The levy came into effect back in April 2017 and, two years on, it’s gone from strength to strength. In a nutshell, it’s a government policy which requires employers with a wage bill of more than £3 million to contribute 0.5% of their annual payroll into the levy fund. For their contribution, large employers will receive a £15,000 allowance in their DAS (Digital Apprenticeship Services) portal as well as any further funds they invest. These funds stay in place for two years before they expire and are passed out into the wider pool for other businesses to use. Smaller firms can get in on the action right away if they’re willing to contribute 10% of any apprenticeship costs, with the levy picking up the remaining 90%.

Either way, these funds will be spent on apprenticeship programmes to help transform and upskill the workforce. The fund is there, so how can you use it?

Expand your team and hire an apprentice

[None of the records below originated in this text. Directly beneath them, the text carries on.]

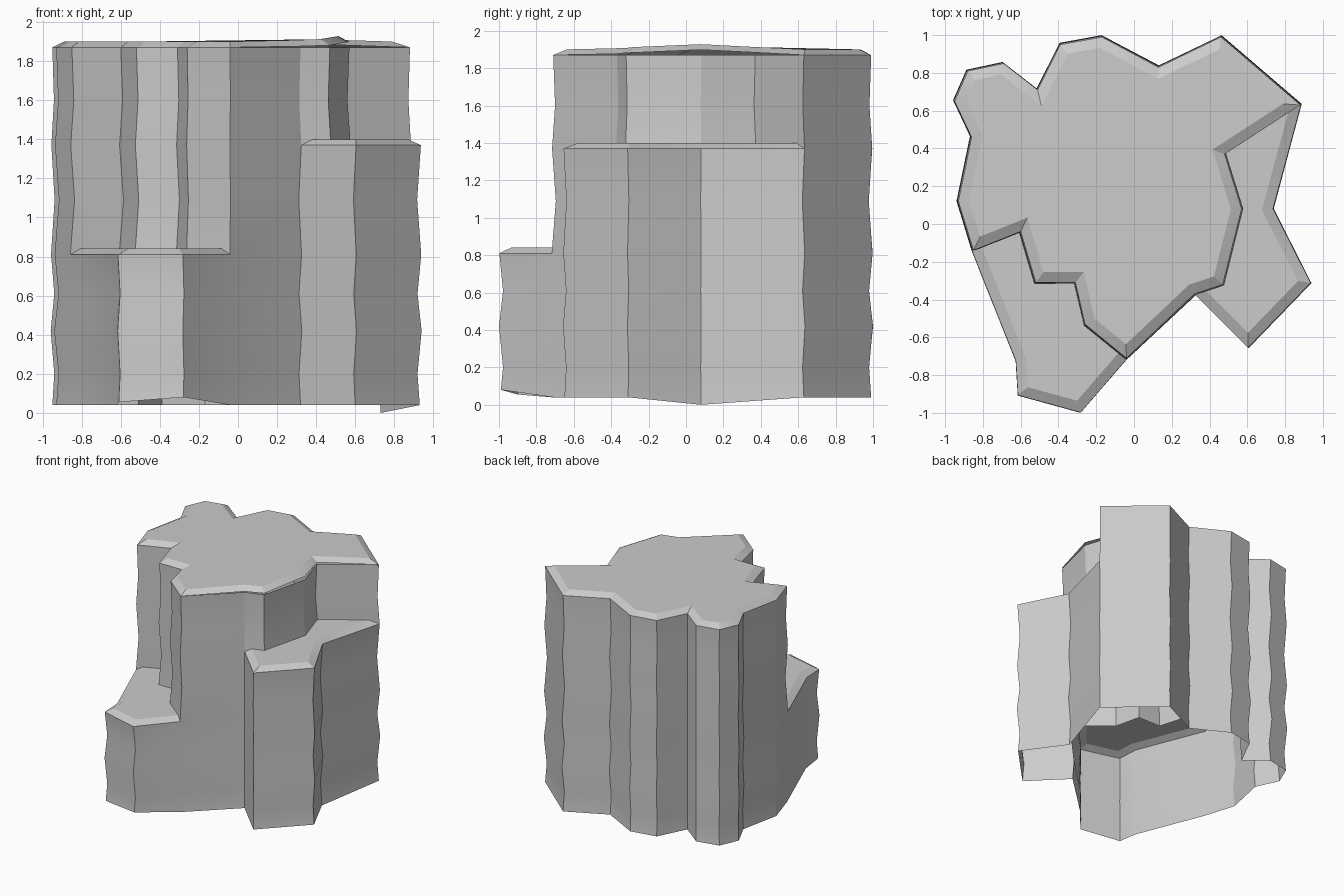
import bpy, bmesh
from mathutils import Vector

if "Cube" in bpy.data.objects:
    bpy.data.objects.remove(bpy.data.objects["Cube"])

# Plan outline, counter-clockwise, in chains that share end points
BACK = [(.88, .63), (.46, .99), (.13, .83), (-.17, .99), (-.39, .95), (-.51, .71),
        (-.69, .85), (-.88, .81), (-.95, .65), (-.86, .46), (-.93, .12), (-.85, -.14)]
LEFT_IN = [(-.85, -.14), (-.6, -.04), (-.52, -.31), (-.31, -.31), (-.26, -.53), (-.04, -.71)]
LEFT_OUT = [(-.85, -.14), (-.62, -.72), (-.61, -.9), (-.28, -.99), (-.04, -.71)]
FRONT = [(-.04, -.71), (.32, -.37)]
RIGHT_IN = [(.32, -.37), (.47, -.32), (.57, .08), (.48, .37), (.88, .63)]
RIGHT_OUT = [(.32, -.37), (.6, -.65), (.93, -.31), (.73, .08), (.88, .63)]

# Height levels and how far the rock bulges at each
BULGE = {.04: 0, .2: -.012, .42: .01, .61: -.012, .81: .008,
         1.09: -.014, 1.37: .006, 1.6: -.01, 1.87: 0}
FOOT = {(.73, .08): 0, (-.28, -.99): .08, (-.61, -.9): .055}
LOW, MID, TOP = .81, 1.37, 1.87


def rock_point(p, z):
    v = Vector((p[0], p[1], 0))
    v += v.normalized() * BULGE[z]
    v.z = FOOT.get(p, .04) if z == .04 else z
    return v


def top_rise(v):
    return .03 * max(0, 1 - (Vector((v[0], v[1])) - Vector((.55, .05))).length / .6)


def finish(name, bm):
    bmesh.ops.remove_doubles(bm, verts=bm.verts, dist=.0005)
    me = bpy.data.meshes.new(name)
    bm.to_mesh(me)
    bm.free()
    ob = bpy.data.objects.new(name, me)
    bpy.context.collection.objects.link(ob)
    bpy.ops.object.select_all(action='DESELECT')
    ob.select_set(True)
    bpy.context.view_layer.objects.active = ob
    bpy.ops.object.shade_smooth_by_angle(angle=.43)


def wall(bm, chain, z0, z1):
    levels = [z for z in BULGE if z0 <= z <= z1]
    for a, b in zip(chain, chain[1:]):
        for lo, hi in zip(levels, levels[1:]):
            quad = [rock_point(a, lo), rock_point(b, lo), rock_point(b, hi), rock_point(a, hi)]
            for v in quad:
                if v.z == TOP:
                    v.z += top_rise(v)
            bm.faces.new([bm.verts.new(v) for v in quad])


def inset(pts, dists):
    # Meet of neighbouring edges, each moved inward by its own distance
    out = []
    n = len(pts)
    for i in range(n):
        p, q, r = (Vector(pts[j % n][:2]) for j in (i - 1, i, i + 1))
        d1, d2 = (q - p).normalized(), (r - q).normalized()
        n1, n2 = Vector((-d1.y, d1.x)), Vector((-d2.y, d2.x))
        a, b = dists[i - 1], dists[i]
        det = n1.x * n2.y - n1.y * n2.x
        if abs(det) < .05:
            off = n1 * max(a, b)
        else:
            off = Vector(((a * n2.y - b * n1.y) / det, (b * n1.x - a * n2.x) / det))
        out.append(q + off)
    return out


def cap(name, outer, inner, z, peak=False):
    # Chamfered edge along the outer chain, flat top inside it
    loop = outer[:-1] + inner[:-1]
    dists = [.055] * (len(outer) - 1) + [0] * (len(inner) - 1)
    base = [rock_point(p, z) for p in loop]
    rim = [Vector((v.x, v.y, z + .03)) for v in inset(base, dists)]
    if peak:
        for v in base + rim:
            v.z += top_rise(v)
    bm = bmesh.new()
    lo = [bm.verts.new(v) for v in base]
    hi = [bm.verts.new(v) for v in rim]
    for i in range(len(loop)):
        j = (i + 1) % len(loop)
        if dists[i]:
            bm.faces.new((lo[i], lo[j], hi[j], hi[i]))
    bm.faces.new(hi)
    finish(name, bm)


# Cliff walls, open underneath
bm = bmesh.new()
wall(bm, BACK, .04, TOP)
wall(bm, FRONT, .04, TOP)
wall(bm, LEFT_OUT, .04, LOW)
wall(bm, LEFT_IN, LOW, TOP)
wall(bm, RIGHT_OUT, .04, MID)
wall(bm, RIGHT_IN, MID, TOP)
finish("cliff_wall", bm)

# Summit and the two ledges
cap("cliff_top", BACK + LEFT_IN[1:] + FRONT[1:] + RIGHT_IN[1:], [BACK[0]], TOP, True)
cap("left_ledge", LEFT_OUT, LEFT_IN[::-1], LOW)
cap("right_ledge", RIGHT_OUT, RIGHT_IN[::-1], MID)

The system is designed to make hiring new apprentices an attractive proposition. In fact, if your business has fewer than 50 employees, it won’t cost you a penny to employ an apprentice under the age of 19. What’s more, you’ll receive a £1,000 bursary payment as an added incentive. That’s a great way to get fresh, upcoming talent into your workforce.

Train your existing employees instead

The word ‘apprentice’ still summons images of a young school leaver keen to get into the world of work so they can be paid while they learn. Nowadays, apprenticeships are open to absolutely anybody. That means if you’ve got an existing team member looking for a promotion and you’re willing to invest in them to help them skill up, you can enrol them on an apprenticeship course using levy funds.

Start your own learning and development plans

This is perhaps one for the bigger businesses, but still well worth mentioning. If you want to get serious about making apprenticeships a core part of your business practice (and why wouldn’t you), there are options to use the levy fund to that end. So long as your learning and development initiatives hit certain criteria and your candidates can pass official assessments set by recognised and registered bodies, you’re good to go. That way, you can use the fund to invest directly into your business, perhaps even setting up a new L&D department.

Pass it on

Here’s the thing. Levy contributions aren’t optional. Firms of a certain size are required by legislation to contribute a percentage of their payroll via PAYE. That’s led some employers who aren’t interested in apprenticeships to see it as some kind of ‘tax’, but that’s just because they’re not seeing the benefits. If you’ve looked into the benefits and are still sure you can’t use the funds that have been allocated to you, don’t despair. You can pass up to 50% of your funds onto other businesses in your area, helping you to build relationships in your community.

In our next piece we’ll be looking at what courses are available through the apprenticeship levy and how your business can take advantage.


About Ascento

Ascento learning and development specialise in providing workforce development apprenticeship programmes to both apprenticeship levy paying employers and non levy employers. We work closely with employers to identify the key areas for development and design  strategic solutions to tackle these with programmes that are tailored to each individual learner. With two schools of excellence focusing on Management and Digital Marketing we don’t deliver every qualification under the sun, but focus on what we know best and ensure that quality is at the heart of everything we do.

Oliver Simpson

Written by Oliver Simpson